During the Denver gathering, Democrats will officially choose Obama to run against Republican John McCain this fall, but the state delegations will do a traditional roll call for their nominee's vanquished primary opponent as well.
Obama and Clinton -- fierce rivals then, reluctant allies now -- agreed to the arrangement after weeks of negotiations between their respective aides. The two sides made the announcement Thursday in a collegial joint statement.
"I am convinced that honoring Senator Clinton's historic campaign in this way will help us celebrate this defining moment in our history and bring the party together in a strong united fashion," said Obama, an Illinois senator.
***END OF UPDATE***
Marc Ambinder reports that an agreement is close for Hillary Clinton's name to be included in the roll call at the Democratic National Convention:
Reports of strife between negotiators for Sen. Hillary Clinton and Sen. Barack Obama are exaggerated and the two sides are nearing an agreement on how Clinton's delegates will participate in the formal nominating process at the Democratic National Convention, according to advisers to both Democrats.
Although Clinton had resisted pressure from donors, allies and supporters to accept demands to allow her name placed in nomination, she and aides to Obama seemed to realize independently that doing so would be the best way to incorporate and welcome Clinton's supporters into Obama's general election campaign, both symbolically and practically.
According to several people who have spoken with her, Clinton originally believed that if her name were included in the roll call on Wednesday, August 27, she would inevitably wind up with fewer delegates than the 1896.5 she earned from the primaries. That would look bad and could demoralize her supporters.
In negotiations this summer with Obama's campaign, Clinton's team did not ask for Clinton's name to be submitted.

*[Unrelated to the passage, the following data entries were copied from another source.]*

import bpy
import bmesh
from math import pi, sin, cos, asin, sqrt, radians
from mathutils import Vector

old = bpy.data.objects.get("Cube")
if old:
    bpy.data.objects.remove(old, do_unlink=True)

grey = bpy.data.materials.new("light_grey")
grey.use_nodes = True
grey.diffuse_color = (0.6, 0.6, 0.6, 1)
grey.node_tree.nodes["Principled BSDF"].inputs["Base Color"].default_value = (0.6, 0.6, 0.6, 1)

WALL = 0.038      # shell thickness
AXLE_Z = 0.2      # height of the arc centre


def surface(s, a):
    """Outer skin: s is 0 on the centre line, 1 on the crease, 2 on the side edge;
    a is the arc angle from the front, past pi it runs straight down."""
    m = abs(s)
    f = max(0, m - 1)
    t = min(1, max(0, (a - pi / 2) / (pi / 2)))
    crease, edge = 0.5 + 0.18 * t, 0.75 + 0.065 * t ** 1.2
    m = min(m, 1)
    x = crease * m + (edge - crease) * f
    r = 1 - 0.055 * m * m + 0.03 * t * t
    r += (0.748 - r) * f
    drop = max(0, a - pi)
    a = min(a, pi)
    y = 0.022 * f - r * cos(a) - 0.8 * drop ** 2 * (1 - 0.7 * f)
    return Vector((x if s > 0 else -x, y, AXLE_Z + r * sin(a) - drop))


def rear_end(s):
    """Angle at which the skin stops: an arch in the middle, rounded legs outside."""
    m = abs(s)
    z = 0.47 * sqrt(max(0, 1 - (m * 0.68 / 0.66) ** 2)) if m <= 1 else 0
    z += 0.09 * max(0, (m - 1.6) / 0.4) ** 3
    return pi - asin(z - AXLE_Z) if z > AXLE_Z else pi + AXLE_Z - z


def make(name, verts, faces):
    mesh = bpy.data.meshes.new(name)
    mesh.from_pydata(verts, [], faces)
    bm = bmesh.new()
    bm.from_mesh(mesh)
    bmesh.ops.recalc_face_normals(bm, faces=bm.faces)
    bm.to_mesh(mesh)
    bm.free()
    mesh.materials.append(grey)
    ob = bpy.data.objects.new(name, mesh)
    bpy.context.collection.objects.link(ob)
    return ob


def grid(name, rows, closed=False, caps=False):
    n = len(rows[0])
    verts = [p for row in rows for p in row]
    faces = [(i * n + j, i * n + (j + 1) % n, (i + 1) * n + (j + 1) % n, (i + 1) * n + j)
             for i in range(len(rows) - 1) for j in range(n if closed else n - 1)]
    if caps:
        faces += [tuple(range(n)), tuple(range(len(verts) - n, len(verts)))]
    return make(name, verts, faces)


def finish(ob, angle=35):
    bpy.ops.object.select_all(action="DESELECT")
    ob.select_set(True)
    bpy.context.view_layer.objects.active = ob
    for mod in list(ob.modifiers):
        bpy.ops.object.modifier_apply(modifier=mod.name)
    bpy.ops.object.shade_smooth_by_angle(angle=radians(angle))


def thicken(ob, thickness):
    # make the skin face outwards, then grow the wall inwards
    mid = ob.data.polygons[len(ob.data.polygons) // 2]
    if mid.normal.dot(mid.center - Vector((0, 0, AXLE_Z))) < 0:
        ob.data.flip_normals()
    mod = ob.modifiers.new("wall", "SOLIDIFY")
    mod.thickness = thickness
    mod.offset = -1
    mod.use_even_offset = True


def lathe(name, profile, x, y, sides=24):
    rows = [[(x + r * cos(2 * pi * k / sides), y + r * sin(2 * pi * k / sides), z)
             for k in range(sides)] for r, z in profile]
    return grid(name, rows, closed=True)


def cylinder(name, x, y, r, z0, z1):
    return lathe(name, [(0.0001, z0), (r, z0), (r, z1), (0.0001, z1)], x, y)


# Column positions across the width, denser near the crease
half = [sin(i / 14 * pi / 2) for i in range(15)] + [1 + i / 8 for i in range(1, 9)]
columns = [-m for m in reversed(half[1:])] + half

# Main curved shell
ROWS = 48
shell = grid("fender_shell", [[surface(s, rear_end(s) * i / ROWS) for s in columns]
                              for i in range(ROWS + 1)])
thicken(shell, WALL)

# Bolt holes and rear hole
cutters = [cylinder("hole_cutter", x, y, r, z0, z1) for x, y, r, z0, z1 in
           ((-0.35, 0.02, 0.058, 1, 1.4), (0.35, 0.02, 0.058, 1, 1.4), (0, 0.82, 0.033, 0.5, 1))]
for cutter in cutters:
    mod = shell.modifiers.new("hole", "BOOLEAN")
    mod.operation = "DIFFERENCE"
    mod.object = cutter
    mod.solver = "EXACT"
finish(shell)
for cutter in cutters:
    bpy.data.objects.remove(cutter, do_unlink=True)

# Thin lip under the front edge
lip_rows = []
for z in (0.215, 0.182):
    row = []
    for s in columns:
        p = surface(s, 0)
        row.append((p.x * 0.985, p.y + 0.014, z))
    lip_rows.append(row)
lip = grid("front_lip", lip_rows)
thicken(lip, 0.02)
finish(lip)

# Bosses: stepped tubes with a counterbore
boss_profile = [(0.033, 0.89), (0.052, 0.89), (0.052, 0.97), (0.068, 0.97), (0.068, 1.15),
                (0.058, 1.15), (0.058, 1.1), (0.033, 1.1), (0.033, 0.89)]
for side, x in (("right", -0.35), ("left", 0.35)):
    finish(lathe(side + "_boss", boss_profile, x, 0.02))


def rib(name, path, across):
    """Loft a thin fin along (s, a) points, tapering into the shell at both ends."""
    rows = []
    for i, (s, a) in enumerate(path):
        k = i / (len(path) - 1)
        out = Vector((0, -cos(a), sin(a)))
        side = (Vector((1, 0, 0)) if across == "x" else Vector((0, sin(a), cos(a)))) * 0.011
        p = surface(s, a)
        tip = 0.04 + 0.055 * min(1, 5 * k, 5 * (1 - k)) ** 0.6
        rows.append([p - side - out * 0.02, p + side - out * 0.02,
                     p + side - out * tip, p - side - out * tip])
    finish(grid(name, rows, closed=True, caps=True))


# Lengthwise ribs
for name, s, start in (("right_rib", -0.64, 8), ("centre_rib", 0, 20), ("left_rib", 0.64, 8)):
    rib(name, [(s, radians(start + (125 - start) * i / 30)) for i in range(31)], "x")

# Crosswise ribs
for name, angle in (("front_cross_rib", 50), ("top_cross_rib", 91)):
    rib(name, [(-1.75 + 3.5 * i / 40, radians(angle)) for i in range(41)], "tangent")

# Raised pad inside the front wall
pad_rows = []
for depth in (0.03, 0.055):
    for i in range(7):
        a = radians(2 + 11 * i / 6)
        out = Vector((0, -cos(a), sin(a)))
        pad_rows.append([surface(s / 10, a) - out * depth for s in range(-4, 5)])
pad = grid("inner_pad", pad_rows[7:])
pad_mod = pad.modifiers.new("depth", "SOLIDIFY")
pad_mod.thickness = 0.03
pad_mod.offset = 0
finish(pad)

But within the past week, Clinton advisers informed the Obama team that many of Clinton's staunchest supporters felt strongly that something had to be done, and that Clinton had concluded that, in part for the sake of unity, their wishes ought to be respected. They heard back immediately: the Obama campaign had always been open to having her name placed in nomination alongside his.

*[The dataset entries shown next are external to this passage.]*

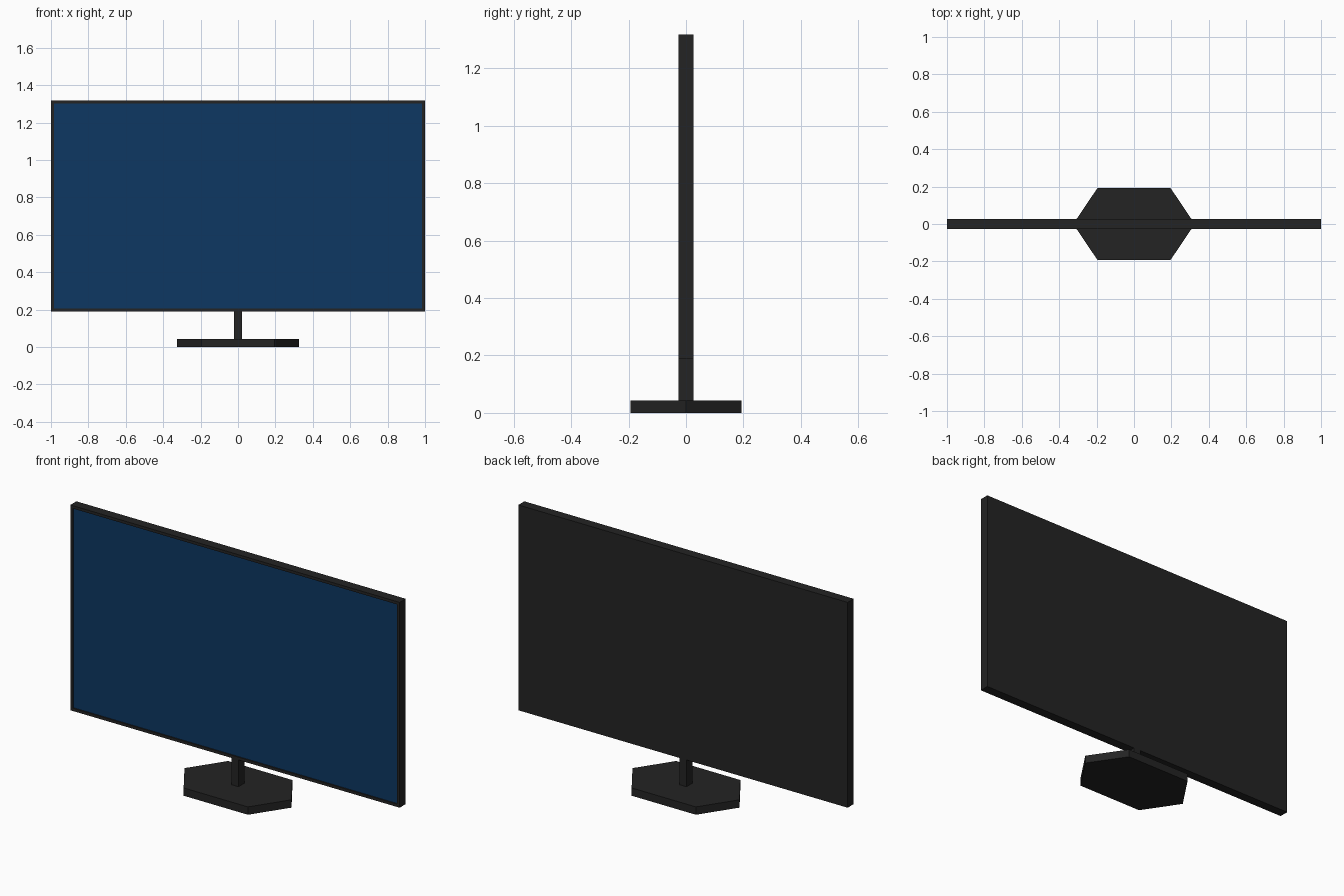
import bpy, bmesh
from mathutils import Vector

if "Cube" in bpy.data.objects:
    bpy.data.objects.remove(bpy.data.objects["Cube"])


def material(name, rgb):
    m = bpy.data.materials.new(name)
    m.diffuse_color = (*rgb, 1.0)
    m.use_nodes = True
    m.node_tree.nodes["Principled BSDF"].inputs["Base Color"].default_value = m.diffuse_color
    return m


black = material("matte black", (0.017, 0.017, 0.017))
blue = material("screen blue", (0.004, 0.038, 0.122))


def finish(name, bm, mats):
    bmesh.ops.recalc_face_normals(bm, faces=bm.faces)
    mesh = bpy.data.meshes.new(name)
    bm.to_mesh(mesh)
    bm.free()
    for m in mats:
        mesh.materials.append(m)
    ob = bpy.data.objects.new(name, mesh)
    bpy.context.collection.objects.link(ob)
    return ob


def box(x, y, z0, z1):
    bm = bmesh.new()
    bmesh.ops.create_cube(bm, size=1)
    for v in bm.verts:
        v.co = Vector((v.co.x * 2 * x, v.co.y * 2 * y, z0 + (v.co.z + 0.5) * (z1 - z0)))
    return bm


# Display panel with a thin bezel and slightly recessed screen
bm = box(1.0, 0.026, 0.19, 1.317)
bm.normal_update()
front = min(bm.faces, key=lambda f: f.calc_center_median().y)
bmesh.ops.inset_region(bm, faces=[front], thickness=0.022)
bmesh.ops.inset_region(bm, faces=[front], thickness=0.0005, depth=-0.006)
front.material_index = 1
finish("display_panel", bm, [black, blue])

# Neck
finish("stand_neck", box(0.021, 0.026, 0.043, 0.19), [black])

# Hexagonal foot
bm = bmesh.new()
outline = [(0.325, 0), (0.195, 0.193), (-0.195, 0.193),
           (-0.325, 0), (-0.195, -0.193), (0.195, -0.193)]
face = bm.faces.new([bm.verts.new((x, y, 0)) for x, y in outline])
ext = bmesh.ops.extrude_face_region(bm, geom=[face], use_keep_orig=True)
bmesh.ops.translate(bm, vec=(0, 0, 0.043),
                    verts=[g for g in ext["geom"] if isinstance(g, bmesh.types.BMVert)])
finish("stand_foot", bm, [black])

The New York Daily News reported recently that Clinton had asked not to be nominated. But at a fundraiser last week in California, Clinton told supporters she was looking for a way to recognize them at the convention. "I happen to believe that we will come out stronger if people feel that their voices were heard and their views respected, she said. "I think that is a very big part of how we actually come out unified."